### Brief
Nothing but an exact repetition of the entries should appear in the answer.

━━ Recorded data

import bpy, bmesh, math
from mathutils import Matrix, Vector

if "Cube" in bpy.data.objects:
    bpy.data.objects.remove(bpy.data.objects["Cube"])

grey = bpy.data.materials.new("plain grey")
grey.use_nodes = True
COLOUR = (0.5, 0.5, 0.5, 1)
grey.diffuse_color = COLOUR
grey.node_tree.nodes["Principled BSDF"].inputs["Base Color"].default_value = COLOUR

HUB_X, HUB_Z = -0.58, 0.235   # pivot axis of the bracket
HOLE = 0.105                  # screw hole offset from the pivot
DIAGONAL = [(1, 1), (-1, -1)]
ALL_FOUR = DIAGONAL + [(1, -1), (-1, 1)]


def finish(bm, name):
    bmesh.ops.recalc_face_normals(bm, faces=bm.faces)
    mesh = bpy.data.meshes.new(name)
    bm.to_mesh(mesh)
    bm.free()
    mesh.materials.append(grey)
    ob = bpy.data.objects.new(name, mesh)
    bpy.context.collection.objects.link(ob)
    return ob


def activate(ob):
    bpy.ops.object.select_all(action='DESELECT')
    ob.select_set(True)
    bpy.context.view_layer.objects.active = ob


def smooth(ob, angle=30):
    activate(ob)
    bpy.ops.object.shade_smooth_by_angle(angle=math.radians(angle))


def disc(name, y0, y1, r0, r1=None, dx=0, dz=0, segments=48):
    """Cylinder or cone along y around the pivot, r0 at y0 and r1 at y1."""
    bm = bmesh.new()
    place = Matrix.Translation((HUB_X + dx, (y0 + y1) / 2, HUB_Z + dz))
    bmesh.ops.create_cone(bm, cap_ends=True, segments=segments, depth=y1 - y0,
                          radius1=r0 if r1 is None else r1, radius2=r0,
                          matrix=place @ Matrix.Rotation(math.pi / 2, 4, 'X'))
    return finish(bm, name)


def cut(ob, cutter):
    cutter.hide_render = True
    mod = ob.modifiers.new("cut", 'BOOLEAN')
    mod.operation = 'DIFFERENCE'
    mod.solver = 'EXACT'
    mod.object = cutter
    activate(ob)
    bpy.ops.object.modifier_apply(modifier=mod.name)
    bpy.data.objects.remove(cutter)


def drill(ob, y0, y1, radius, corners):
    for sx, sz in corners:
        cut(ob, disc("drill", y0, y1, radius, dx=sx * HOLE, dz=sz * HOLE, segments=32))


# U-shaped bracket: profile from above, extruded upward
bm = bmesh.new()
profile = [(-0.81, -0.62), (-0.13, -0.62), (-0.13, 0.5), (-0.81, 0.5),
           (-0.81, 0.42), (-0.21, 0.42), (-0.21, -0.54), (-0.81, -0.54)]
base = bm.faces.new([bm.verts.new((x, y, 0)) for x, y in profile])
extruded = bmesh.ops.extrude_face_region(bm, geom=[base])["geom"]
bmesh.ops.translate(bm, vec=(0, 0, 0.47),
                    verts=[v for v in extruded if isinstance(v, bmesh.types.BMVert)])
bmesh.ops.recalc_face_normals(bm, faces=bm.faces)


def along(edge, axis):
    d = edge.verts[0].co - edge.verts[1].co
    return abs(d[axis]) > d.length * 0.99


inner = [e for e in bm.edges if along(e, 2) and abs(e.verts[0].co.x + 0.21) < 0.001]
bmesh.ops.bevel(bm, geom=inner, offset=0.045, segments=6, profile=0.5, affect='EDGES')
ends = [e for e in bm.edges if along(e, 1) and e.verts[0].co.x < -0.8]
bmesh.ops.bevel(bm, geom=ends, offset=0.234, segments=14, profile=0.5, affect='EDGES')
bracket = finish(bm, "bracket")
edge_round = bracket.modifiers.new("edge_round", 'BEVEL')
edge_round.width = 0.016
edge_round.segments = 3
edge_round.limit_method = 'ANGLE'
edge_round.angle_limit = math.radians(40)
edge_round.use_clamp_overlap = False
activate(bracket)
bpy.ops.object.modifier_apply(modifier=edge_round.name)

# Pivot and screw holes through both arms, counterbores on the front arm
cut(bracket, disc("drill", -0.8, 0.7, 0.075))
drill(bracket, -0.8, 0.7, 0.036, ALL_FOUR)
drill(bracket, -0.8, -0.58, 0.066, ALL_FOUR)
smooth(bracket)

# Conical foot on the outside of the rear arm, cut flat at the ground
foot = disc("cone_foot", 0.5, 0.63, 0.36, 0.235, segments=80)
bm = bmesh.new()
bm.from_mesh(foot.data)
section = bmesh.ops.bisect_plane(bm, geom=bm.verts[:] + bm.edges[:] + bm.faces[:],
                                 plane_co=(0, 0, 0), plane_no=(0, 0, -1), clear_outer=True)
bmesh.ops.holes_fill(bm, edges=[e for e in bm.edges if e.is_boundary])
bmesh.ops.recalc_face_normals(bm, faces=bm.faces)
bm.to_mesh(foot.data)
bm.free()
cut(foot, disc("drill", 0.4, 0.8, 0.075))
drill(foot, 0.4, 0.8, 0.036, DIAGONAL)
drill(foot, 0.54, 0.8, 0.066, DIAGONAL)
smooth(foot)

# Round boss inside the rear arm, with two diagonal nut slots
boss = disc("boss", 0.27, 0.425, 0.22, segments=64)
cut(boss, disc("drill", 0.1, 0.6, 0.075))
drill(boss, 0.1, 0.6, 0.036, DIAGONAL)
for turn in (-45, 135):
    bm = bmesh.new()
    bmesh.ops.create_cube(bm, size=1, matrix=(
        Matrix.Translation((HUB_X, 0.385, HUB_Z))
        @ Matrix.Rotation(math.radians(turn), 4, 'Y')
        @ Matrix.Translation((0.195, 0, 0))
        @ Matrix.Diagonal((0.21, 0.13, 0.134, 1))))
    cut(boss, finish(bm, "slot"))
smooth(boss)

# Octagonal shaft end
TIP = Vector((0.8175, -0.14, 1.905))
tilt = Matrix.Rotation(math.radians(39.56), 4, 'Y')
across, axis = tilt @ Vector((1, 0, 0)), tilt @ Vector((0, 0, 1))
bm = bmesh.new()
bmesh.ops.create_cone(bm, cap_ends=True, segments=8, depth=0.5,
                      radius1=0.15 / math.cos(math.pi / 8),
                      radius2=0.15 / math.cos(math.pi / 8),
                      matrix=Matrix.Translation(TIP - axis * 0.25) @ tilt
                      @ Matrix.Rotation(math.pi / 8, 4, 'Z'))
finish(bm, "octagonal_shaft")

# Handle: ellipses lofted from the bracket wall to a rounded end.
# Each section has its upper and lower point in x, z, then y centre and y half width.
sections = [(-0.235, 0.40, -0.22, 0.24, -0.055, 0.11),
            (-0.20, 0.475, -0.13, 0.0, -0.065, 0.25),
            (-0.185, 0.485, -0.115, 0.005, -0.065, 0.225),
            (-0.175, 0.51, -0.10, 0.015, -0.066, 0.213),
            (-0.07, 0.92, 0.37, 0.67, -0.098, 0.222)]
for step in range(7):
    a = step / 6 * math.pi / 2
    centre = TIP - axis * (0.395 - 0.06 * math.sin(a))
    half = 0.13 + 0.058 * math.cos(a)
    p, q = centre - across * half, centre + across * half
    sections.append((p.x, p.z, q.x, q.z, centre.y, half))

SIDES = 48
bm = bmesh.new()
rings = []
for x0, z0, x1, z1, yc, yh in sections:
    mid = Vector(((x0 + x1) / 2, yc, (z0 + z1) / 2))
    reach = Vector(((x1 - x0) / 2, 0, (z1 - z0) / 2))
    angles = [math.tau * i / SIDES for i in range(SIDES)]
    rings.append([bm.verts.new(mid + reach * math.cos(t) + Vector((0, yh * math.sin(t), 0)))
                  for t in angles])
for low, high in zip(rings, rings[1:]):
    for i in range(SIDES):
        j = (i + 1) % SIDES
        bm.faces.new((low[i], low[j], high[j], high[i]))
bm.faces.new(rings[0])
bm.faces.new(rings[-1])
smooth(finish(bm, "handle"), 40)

━━━━

### Solution for this problem
import bpy, bmesh, math
from mathutils import Matrix, Vector

if "Cube" in bpy.data.objects:
    bpy.data.objects.remove(bpy.data.objects["Cube"])

grey = bpy.data.materials.new("plain grey")
grey.use_nodes = True
COLOUR = (0.5, 0.5, 0.5, 1)
grey.diffuse_color = COLOUR
grey.node_tree.nodes["Principled BSDF"].inputs["Base Color"].default_value = COLOUR

HUB_X, HUB_Z = -0.58, 0.235   # pivot axis of the bracket
HOLE = 0.105                  # screw hole offset from the pivot
DIAGONAL = [(1, 1), (-1, -1)]
ALL_FOUR = DIAGONAL + [(1, -1), (-1, 1)]


def finish(bm, name):
    bmesh.ops.recalc_face_normals(bm, faces=bm.faces)
    mesh = bpy.data.meshes.new(name)
    bm.to_mesh(mesh)
    bm.free()
    mesh.materials.append(grey)
    ob = bpy.data.objects.new(name, mesh)
    bpy.context.collection.objects.link(ob)
    return ob


def activate(ob):
    bpy.ops.object.select_all(action='DESELECT')
    ob.select_set(True)
    bpy.context.view_layer.objects.active = ob


def smooth(ob, angle=30):
    activate(ob)
    bpy.ops.object.shade_smooth_by_angle(angle=math.radians(angle))


def disc(name, y0, y1, r0, r1=None, dx=0, dz=0, segments=48):
    """Cylinder or cone along y around the pivot, r0 at y0 and r1 at y1."""
    bm = bmesh.new()
    place = Matrix.Translation((HUB_X + dx, (y0 + y1) / 2, HUB_Z + dz))
    bmesh.ops.create_cone(bm, cap_ends=True, segments=segments, depth=y1 - y0,
                          radius1=r0 if r1 is None else r1, radius2=r0,
                          matrix=place @ Matrix.Rotation(math.pi / 2, 4, 'X'))
    return finish(bm, name)


def cut(ob, cutter):
    cutter.hide_render = True
    mod = ob.modifiers.new("cut", 'BOOLEAN')
    mod.operation = 'DIFFERENCE'
    mod.solver = 'EXACT'
    mod.object = cutter
    activate(ob)
    bpy.ops.object.modifier_apply(modifier=mod.name)
    bpy.data.objects.remove(cutter)


def drill(ob, y0, y1, radius, corners):
    for sx, sz in corners:
        cut(ob, disc("drill", y0, y1, radius, dx=sx * HOLE, dz=sz * HOLE, segments=32))


# U-shaped bracket: profile from above, extruded upward
bm = bmesh.new()
profile = [(-0.81, -0.62), (-0.13, -0.62), (-0.13, 0.5), (-0.81, 0.5),
           (-0.81, 0.42), (-0.21, 0.42), (-0.21, -0.54), (-0.81, -0.54)]
base = bm.faces.new([bm.verts.new((x, y, 0)) for x, y in profile])
extruded = bmesh.ops.extrude_face_region(bm, geom=[base])["geom"]
bmesh.ops.translate(bm, vec=(0, 0, 0.47),
                    verts=[v for v in extruded if isinstance(v, bmesh.types.BMVert)])
bmesh.ops.recalc_face_normals(bm, faces=bm.faces)


def along(edge, axis):
    d = edge.verts[0].co - edge.verts[1].co
    return abs(d[axis]) > d.length * 0.99


inner = [e for e in bm.edges if along(e, 2) and abs(e.verts[0].co.x + 0.21) < 0.001]
bmesh.ops.bevel(bm, geom=inner, offset=0.045, segments=6, profile=0.5, affect='EDGES')
ends = [e for e in bm.edges if along(e, 1) and e.verts[0].co.x < -0.8]
bmesh.ops.bevel(bm, geom=ends, offset=0.234, segments=14, profile=0.5, affect='EDGES')
bracket = finish(bm, "bracket")
edge_round = bracket.modifiers.new("edge_round", 'BEVEL')
edge_round.width = 0.016
edge_round.segments = 3
edge_round.limit_method = 'ANGLE'
edge_round.angle_limit = math.radians(40)
edge_round.use_clamp_overlap = False
activate(bracket)
bpy.ops.object.modifier_apply(modifier=edge_round.name)

# Pivot and screw holes through both arms, counterbores on the front arm
cut(bracket, disc("drill", -0.8, 0.7, 0.075))
drill(bracket, -0.8, 0.7, 0.036, ALL_FOUR)
drill(bracket, -0.8, -0.58, 0.066, ALL_FOUR)
smooth(bracket)

# Conical foot on the outside of the rear arm, cut flat at the ground
foot = disc("cone_foot", 0.5, 0.63, 0.36, 0.235, segments=80)
bm = bmesh.new()
bm.from_mesh(foot.data)
section = bmesh.ops.bisect_plane(bm, geom=bm.verts[:] + bm.edges[:] + bm.faces[:],
                                 plane_co=(0, 0, 0), plane_no=(0, 0, -1), clear_outer=True)
bmesh.ops.holes_fill(bm, edges=[e for e in bm.edges if e.is_boundary])
bmesh.ops.recalc_face_normals(bm, faces=bm.faces)
bm.to_mesh(foot.data)
bm.free()
cut(foot, disc("drill", 0.4, 0.8, 0.075))
drill(foot, 0.4, 0.8, 0.036, DIAGONAL)
drill(foot, 0.54, 0.8, 0.066, DIAGONAL)
smooth(foot)

# Round boss inside the rear arm, with two diagonal nut slots
boss = disc("boss", 0.27, 0.425, 0.22, segments=64)
cut(boss, disc("drill", 0.1, 0.6, 0.075))
drill(boss, 0.1, 0.6, 0.036, DIAGONAL)
for turn in (-45, 135):
    bm = bmesh.new()
    bmesh.ops.create_cube(bm, size=1, matrix=(
        Matrix.Translation((HUB_X, 0.385, HUB_Z))
        @ Matrix.Rotation(math.radians(turn), 4, 'Y')
        @ Matrix.Translation((0.195, 0, 0))
        @ Matrix.Diagonal((0.21, 0.13, 0.134, 1))))
    cut(boss, finish(bm, "slot"))
smooth(boss)

# Octagonal shaft end
TIP = Vector((0.8175, -0.14, 1.905))
tilt = Matrix.Rotation(math.radians(39.56), 4, 'Y')
across, axis = tilt @ Vector((1, 0, 0)), tilt @ Vector((0, 0, 1))
bm = bmesh.new()
bmesh.ops.create_cone(bm, cap_ends=True, segments=8, depth=0.5,
                      radius1=0.15 / math.cos(math.pi / 8),
                      radius2=0.15 / math.cos(math.pi / 8),
                      matrix=Matrix.Translation(TIP - axis * 0.25) @ tilt
                      @ Matrix.Rotation(math.pi / 8, 4, 'Z'))
finish(bm, "octagonal_shaft")

# Handle: ellipses lofted from the bracket wall to a rounded end.
# Each section has its upper and lower point in x, z, then y centre and y half width.
sections = [(-0.235, 0.40, -0.22, 0.24, -0.055, 0.11),
            (-0.20, 0.475, -0.13, 0.0, -0.065, 0.25),
            (-0.185, 0.485, -0.115, 0.005, -0.065, 0.225),
            (-0.175, 0.51, -0.10, 0.015, -0.066, 0.213),
            (-0.07, 0.92, 0.37, 0.67, -0.098, 0.222)]
for step in range(7):
    a = step / 6 * math.pi / 2
    centre = TIP - axis * (0.395 - 0.06 * math.sin(a))
    half = 0.13 + 0.058 * math.cos(a)
    p, q = centre - across * half, centre + across * half
    sections.append((p.x, p.z, q.x, q.z, centre.y, half))

SIDES = 48
bm = bmesh.new()
rings = []
for x0, z0, x1, z1, yc, yh in sections:
    mid = Vector(((x0 + x1) / 2, yc, (z0 + z1) / 2))
    reach = Vector(((x1 - x0) / 2, 0, (z1 - z0) / 2))
    angles = [math.tau * i / SIDES for i in range(SIDES)]
    rings.append([bm.verts.new(mid + reach * math.cos(t) + Vector((0, yh * math.sin(t), 0)))
                  for t in angles])
for low, high in zip(rings, rings[1:]):
    for i in range(SIDES):
        j = (i + 1) % SIDES
        bm.faces.new((low[i], low[j], high[j], high[i]))
bm.faces.new(rings[0])
bm.faces.new(rings[-1])
smooth(finish(bm, "handle"), 40)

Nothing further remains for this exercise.